Directions for this task => What is needed is an exact copy of every entry, without the pictures.
Exercise data Block Start
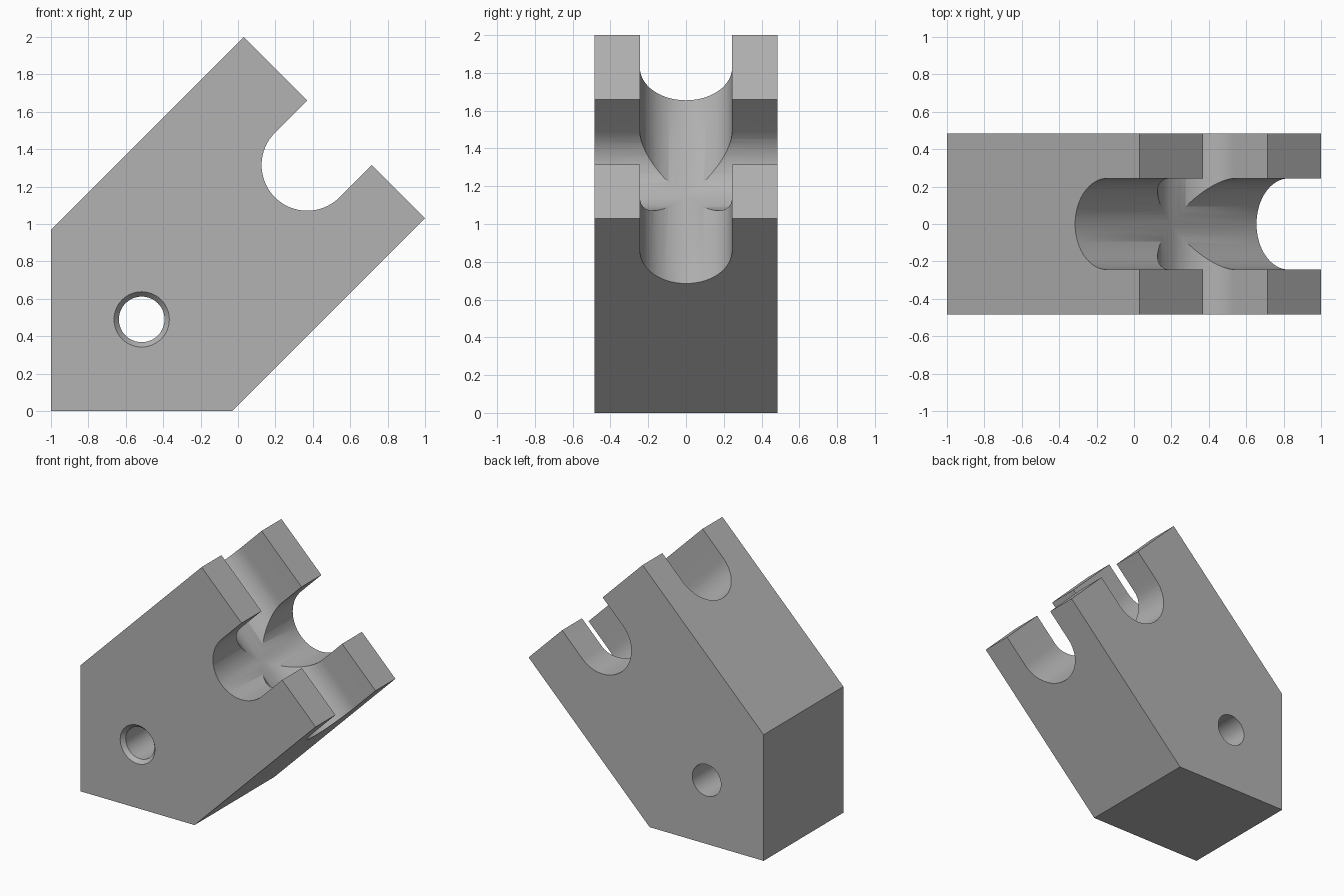
import bpy, bmesh
from math import pi, sin, cos, sqrt
from mathutils import Vector

cube = bpy.data.objects.get("Cube")
if cube:
    bpy.data.objects.remove(cube, do_unlink=True)

HALF = 0.485                           # half thickness of the block
X, Y, Z = Vector((1, 0, 0)), Vector((0, 1, 0)), Vector((0, 0, 1))
UP = (X + Z) / sqrt(2)                 # outward through the slotted end
ACROSS = (X - Z) / sqrt(2)             # across the sloping arm

grey = bpy.data.materials.new("light grey")
grey.use_nodes = True
grey.diffuse_color = (0.45, 0.45, 0.45, 1)
grey.node_tree.nodes["Principled BSDF"].inputs["Base Color"].default_value = grey.diffuse_color


def loft(name, rings):
    """Solid skinned through matching rings of points."""
    bm = bmesh.new()
    loops = [[bm.verts.new(p) for p in ring] for ring in rings]
    n = len(loops[0])
    bm.faces.new(loops[0])
    bm.faces.new(loops[-1])
    for a, b in zip(loops, loops[1:]):
        for i in range(n):
            j = (i + 1) % n
            bm.faces.new((a[i], a[j], b[j], b[i]))
    bmesh.ops.recalc_face_normals(bm, faces=bm.faces)
    mesh = bpy.data.meshes.new(name)
    bm.to_mesh(mesh)
    bm.free()
    mesh.materials.append(grey)
    obj = bpy.data.objects.new(name, mesh)
    bpy.context.collection.objects.link(obj)
    return obj


def cut(target, cutter):
    """Subtract the cutter, then discard it."""
    mod = target.modifiers.new("cut", "BOOLEAN")
    mod.operation, mod.solver, mod.object = "DIFFERENCE", "EXACT", cutter
    bpy.context.view_layer.objects.active = target
    bpy.ops.object.modifier_apply(modifier=mod.name)
    bpy.data.objects.remove(cutter, do_unlink=True)


def u_slot(name, centre, side, axis, radius=0.244, steps=32):
    """Round-bottomed slot open towards UP and running along axis."""
    pts = [centre + radius * (cos(pi * i / steps) * side - sin(pi * i / steps) * UP)
           for i in range(steps + 1)]
    pts += [centre - radius * side + UP, centre + radius * side + UP]
    return loft(name, [[p + axis * s for p in pts] for s in (-2, 2)])


def hole(name, x, z, sections, steps=48):
    """Round cutter along y from (y, radius) sections."""
    return loft(name, [[Vector((x + r * cos(2 * pi * i / steps), y, z + r * sin(2 * pi * i / steps)))
                        for i in range(steps)] for y, r in sections])


# Angled block
outline = [(-1, 0), (-0.03, 0), (1, 1.03), (0.03, 2), (-1, 0.97)]
block = loft("angled_block", [[Vector((x, y, z)) for x, z in outline] for y in (-HALF, HALF)])

# Two crossing slots in the sloping end
centre = Vector((0.37, 0, 1.315))
cut(block, u_slot("cross_slot_cutter", centre, ACROSS, Y))
cut(block, u_slot("long_slot_cutter", centre, Y, ACROSS))

# Through hole with a countersunk front rim
cut(block, hole("hole_cutter", -0.515, 0.49,
                [(-HALF - 0.03, 0.174), (-HALF + 0.03, 0.122), (1, 0.122)]))

# Smooth slot and hole walls, crisp edges
bpy.ops.object.select_all(action="DESELECT")
block.select_set(True)
bpy.context.view_layer.objects.active = block
bpy.ops.object.shade_smooth_by_angle(angle=pi / 6)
Exercise data Block End
Task response =>
import bpy, bmesh
from math import pi, sin, cos, sqrt
from mathutils import Vector

cube = bpy.data.objects.get("Cube")
if cube:
    bpy.data.objects.remove(cube, do_unlink=True)

HALF = 0.485                           # half thickness of the block
X, Y, Z = Vector((1, 0, 0)), Vector((0, 1, 0)), Vector((0, 0, 1))
UP = (X + Z) / sqrt(2)                 # outward through the slotted end
ACROSS = (X - Z) / sqrt(2)             # across the sloping arm

grey = bpy.data.materials.new("light grey")
grey.use_nodes = True
grey.diffuse_color = (0.45, 0.45, 0.45, 1)
grey.node_tree.nodes["Principled BSDF"].inputs["Base Color"].default_value = grey.diffuse_color


def loft(name, rings):
    """Solid skinned through matching rings of points."""
    bm = bmesh.new()
    loops = [[bm.verts.new(p) for p in ring] for ring in rings]
    n = len(loops[0])
    bm.faces.new(loops[0])
    bm.faces.new(loops[-1])
    for a, b in zip(loops, loops[1:]):
        for i in range(n):
            j = (i + 1) % n
            bm.faces.new((a[i], a[j], b[j], b[i]))
    bmesh.ops.recalc_face_normals(bm, faces=bm.faces)
    mesh = bpy.data.meshes.new(name)
    bm.to_mesh(mesh)
    bm.free()
    mesh.materials.append(grey)
    obj = bpy.data.objects.new(name, mesh)
    bpy.context.collection.objects.link(obj)
    return obj


def cut(target, cutter):
    """Subtract the cutter, then discard it."""
    mod = target.modifiers.new("cut", "BOOLEAN")
    mod.operation, mod.solver, mod.object = "DIFFERENCE", "EXACT", cutter
    bpy.context.view_layer.objects.active = target
    bpy.ops.object.modifier_apply(modifier=mod.name)
    bpy.data.objects.remove(cutter, do_unlink=True)


def u_slot(name, centre, side, axis, radius=0.244, steps=32):
    """Round-bottomed slot open towards UP and running along axis."""
    pts = [centre + radius * (cos(pi * i / steps) * side - sin(pi * i / steps) * UP)
           for i in range(steps + 1)]
    pts += [centre - radius * side + UP, centre + radius * side + UP]
    return loft(name, [[p + axis * s for p in pts] for s in (-2, 2)])


def hole(name, x, z, sections, steps=48):
    """Round cutter along y from (y, radius) sections."""
    return loft(name, [[Vector((x + r * cos(2 * pi * i / steps), y, z + r * sin(2 * pi * i / steps)))
                        for i in range(steps)] for y, r in sections])


# Angled block
outline = [(-1, 0), (-0.03, 0), (1, 1.03), (0.03, 2), (-1, 0.97)]
block = loft("angled_block", [[Vector((x, y, z)) for x, z in outline] for y in (-HALF, HALF)])

# Two crossing slots in the sloping end
centre = Vector((0.37, 0, 1.315))
cut(block, u_slot("cross_slot_cutter", centre, ACROSS, Y))
cut(block, u_slot("long_slot_cutter", centre, Y, ACROSS))

# Through hole with a countersunk front rim
cut(block, hole("hole_cutter", -0.515, 0.49,
                [(-HALF - 0.03, 0.174), (-HALF + 0.03, 0.122), (1, 0.122)]))

# Smooth slot and hole walls, crisp edges
bpy.ops.object.select_all(action="DESELECT")
block.select_set(True)
bpy.context.view_layer.objects.active = block
bpy.ops.object.shade_smooth_by_angle(angle=pi / 6)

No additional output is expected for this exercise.